Among these, the ITS culture could still claim pride of place. But storm clouds were gathering over the Lab. The PDP-10 technology ITS depended on was aging, and the Lab itself was split into factions by the first attempts to commercialize AI technology. Some of the Lab's (and SAIL's and CMU's) best were lured away to high-paying jobs at startup companies.
The death blow came in 1983, when DEC cancelled its follow-on to the PDP-10 in order to concentrate on the PDP-11 and VAX lines. ITS no longer had a future. Because it wasn't portable, it was more effort than anyone could afford to move ITS to new hardware. The Berkeley variant of Unix running on a VAX became the hacking system par excellence, and anyone with an eye on the future could see that microcomputers were growing in power so rapidly that they were likely to sweep all before them.

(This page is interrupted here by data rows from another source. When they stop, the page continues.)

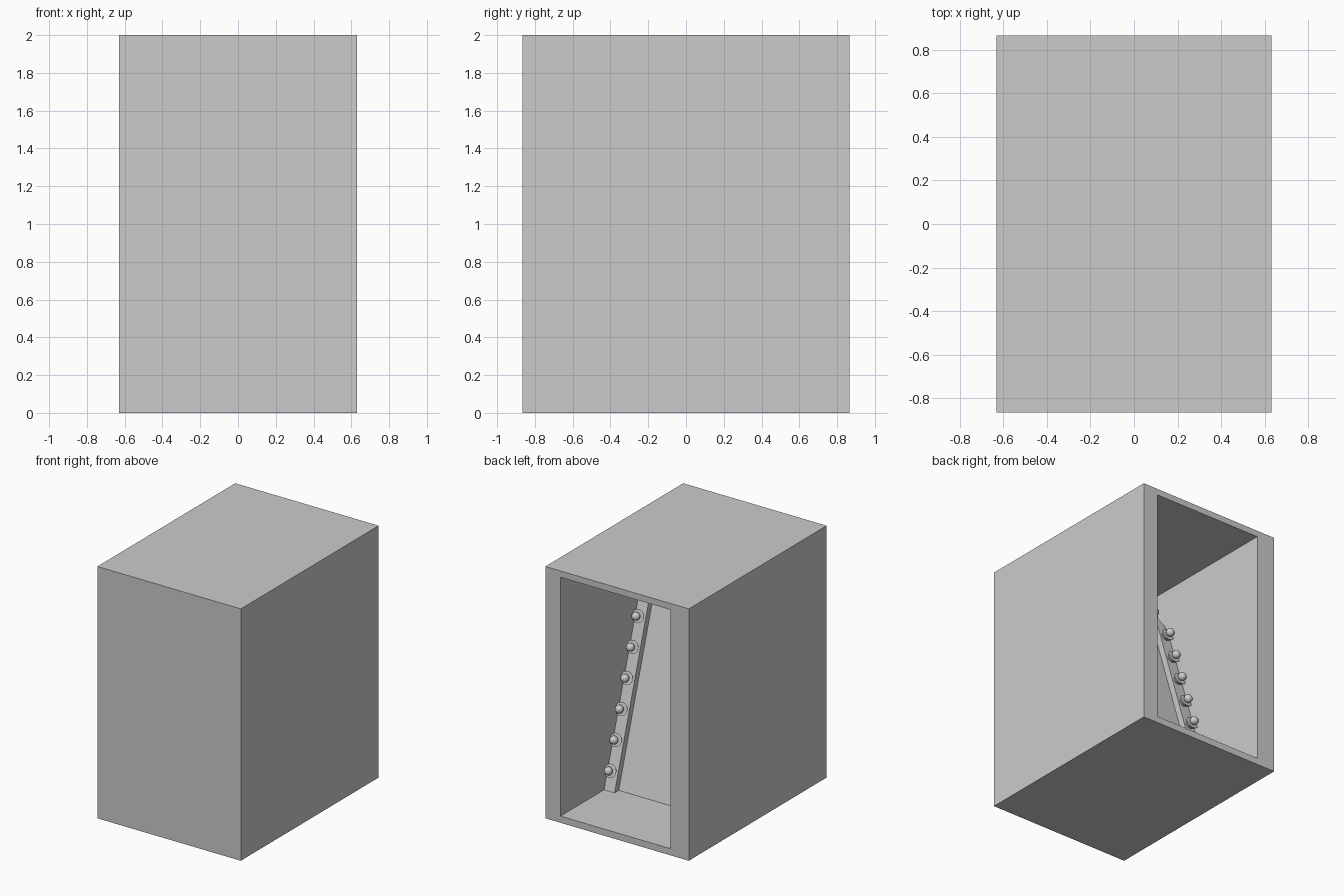
import bpy, bmesh, math
from mathutils import Matrix, Vector

if "Cube" in bpy.data.objects:
    bpy.data.objects.remove(bpy.data.objects["Cube"])

CX = 0.0145                     # centre of the opening
HALF = 0.4825                   # half width of the opening
LEAN = math.radians(17.5)       # lean of the mirror
PLACE = Matrix.Translation((CX, 0.335, 0)) @ Matrix.Rotation(LEAN, 4, 'X')


def add_object(name, bm, smooth=False):
    bmesh.ops.recalc_face_normals(bm, faces=bm.faces)
    mesh = bpy.data.meshes.new(name)
    bm.to_mesh(mesh)
    bm.free()
    ob = bpy.data.objects.new(name, mesh)
    bpy.context.collection.objects.link(ob)
    if smooth:
        bpy.ops.object.select_all(action='DESELECT')
        ob.select_set(True)
        bpy.context.view_layer.objects.active = ob
        bpy.ops.object.shade_smooth_by_angle(angle=math.radians(35))
    return ob


def arch(half, bottom, top, radius, steps=8):
    """Open path up one side, over rounded corners and down the other."""
    pts = [(half, bottom)]
    for sx, start in ((1, 0), (-1, 90)):
        for i in range(steps + 1):
            a = math.radians(start + 90 * i / steps)
            pts.append((sx * (half - radius) + radius * math.cos(a),
                        top - radius + radius * math.sin(a)))
    return pts + [(-half, bottom)]


def extrude_back(bm, depth):
    res = bmesh.ops.extrude_face_region(bm, geom=bm.faces[:])
    verts = [g for g in res['geom'] if isinstance(g, bmesh.types.BMVert)]
    bmesh.ops.translate(bm, verts=verts, vec=(0, -depth, 0))


# Cabinet: box with a deep opening in the back
bm = bmesh.new()
bmesh.ops.create_cube(bm, size=1, matrix=Matrix.Translation((0, 0, 1))
                      @ Matrix.Diagonal((1.26, 1.73, 2, 1)))
back = max(bm.faces, key=lambda f: f.calc_center_median().y)
bmesh.ops.inset_region(bm, faces=[back], thickness=0.05)
for v in back.verts:
    v.co.x = CX + math.copysign(HALF, v.co.x)
    v.co.z = 1.95 if v.co.z > 1 else 0.053
res = bmesh.ops.extrude_discrete_faces(bm, faces=[back])
bmesh.ops.translate(bm, verts=list(res['faces'][0].verts), vec=(0, -1.66, 0))
add_object("cabinet", bm)

# Mirror frame: leaning arch with rounded top corners
bm = bmesh.new()
outer = [bm.verts.new((x, 0, z)) for x, z in arch(HALF, 0.03, 1.80, 0.16)]
inner = [bm.verts.new((x, 0, z)) for x, z in arch(0.39, 0.03, 1.71, 0.07)]
for i in range(len(outer) - 1):
    bm.faces.new((outer[i], outer[i + 1], inner[i + 1], inner[i]))
extrude_back(bm, 0.07)
add_object("mirror_frame", bm, True).matrix_world = PLACE

# Mirror panel set back in the frame
bm = bmesh.new()
bm.faces.new([bm.verts.new((x, -0.05, z)) for x, z in arch(0.44, 0.03, 1.76, 0.12)])
extrude_back(bm, 0.02)
add_object("mirror_panel", bm).matrix_world = PLACE


def bulb(x, v, index):
    # Socket disc and round bulb
    bm = bmesh.new()
    turn = Matrix.Rotation(math.radians(-90), 4, 'X')
    bmesh.ops.create_cone(bm, cap_ends=True, segments=24, radius1=0.03, radius2=0.052,
                          depth=0.035, matrix=Matrix.Translation((0, 0.017, 0)) @ turn)
    bmesh.ops.create_uvsphere(bm, u_segments=20, v_segments=12, radius=0.032,
                              matrix=Matrix.Translation((0, 0.06, 0)))
    ob = add_object(f"bulb_{index}", bm, True)
    ob.matrix_world = PLACE @ Matrix.Translation((x, 0, v))


# Bulbs up both sides and across the top
spots = [(s * 0.4375, 0.21 + 0.23 * k) for s in (-1, 1) for k in range(7)]
spots += [(x, 1.755) for x in (-0.33, -0.11, 0.11, 0.33)]
for n, (x, v) in enumerate(spots):
    bulb(x, v, n + 1)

It was around this time that Levy wrote Hackers. One of his prime informants was Richard M. Stallman (inventor of Emacs), a leading figure at the Lab and its most fanatical holdout against the commercialization of Lab technology.
Stallman (who is usually known by his initials and login name, RMS) went on to form the Free Software Foundation and dedicate himself to producing high-quality free software. Levy eulogized him as ``the last true hacker,'' a description that happily proved incorrect.
Stallman's grandest scheme neatly epitomized the transition hackerdom underwent in the early 80s -- in 1982 he began the construction of an entire clone of Unix, written in C and available for free. Thus, the spirit and tradition of ITS was preserved as an important part of the newer, Unix- and VAX-centered hacker culture.
It was also around this time that microchip and local-area network technology began to have a serious impact on hackerdom. Ethernet and the Motorola 68000 microchip made a potentially potent combination, and several different startups had been formed to build the first generation of what we now call workstations.
In 1982, a group of Unix hackers from Berkeley founded Sun Microsystems on the belief that Unix running on relatively inexpensive 68000-based hardware would prove a winning combination for a wide variety of applications. They were right, and their vision set the pattern for an entire industry. While still priced out of reach of most individuals, workstations were cheap for corporations and universities; networks of them (one to a user) rapidly replaced the older VAXes and other timesharing systems.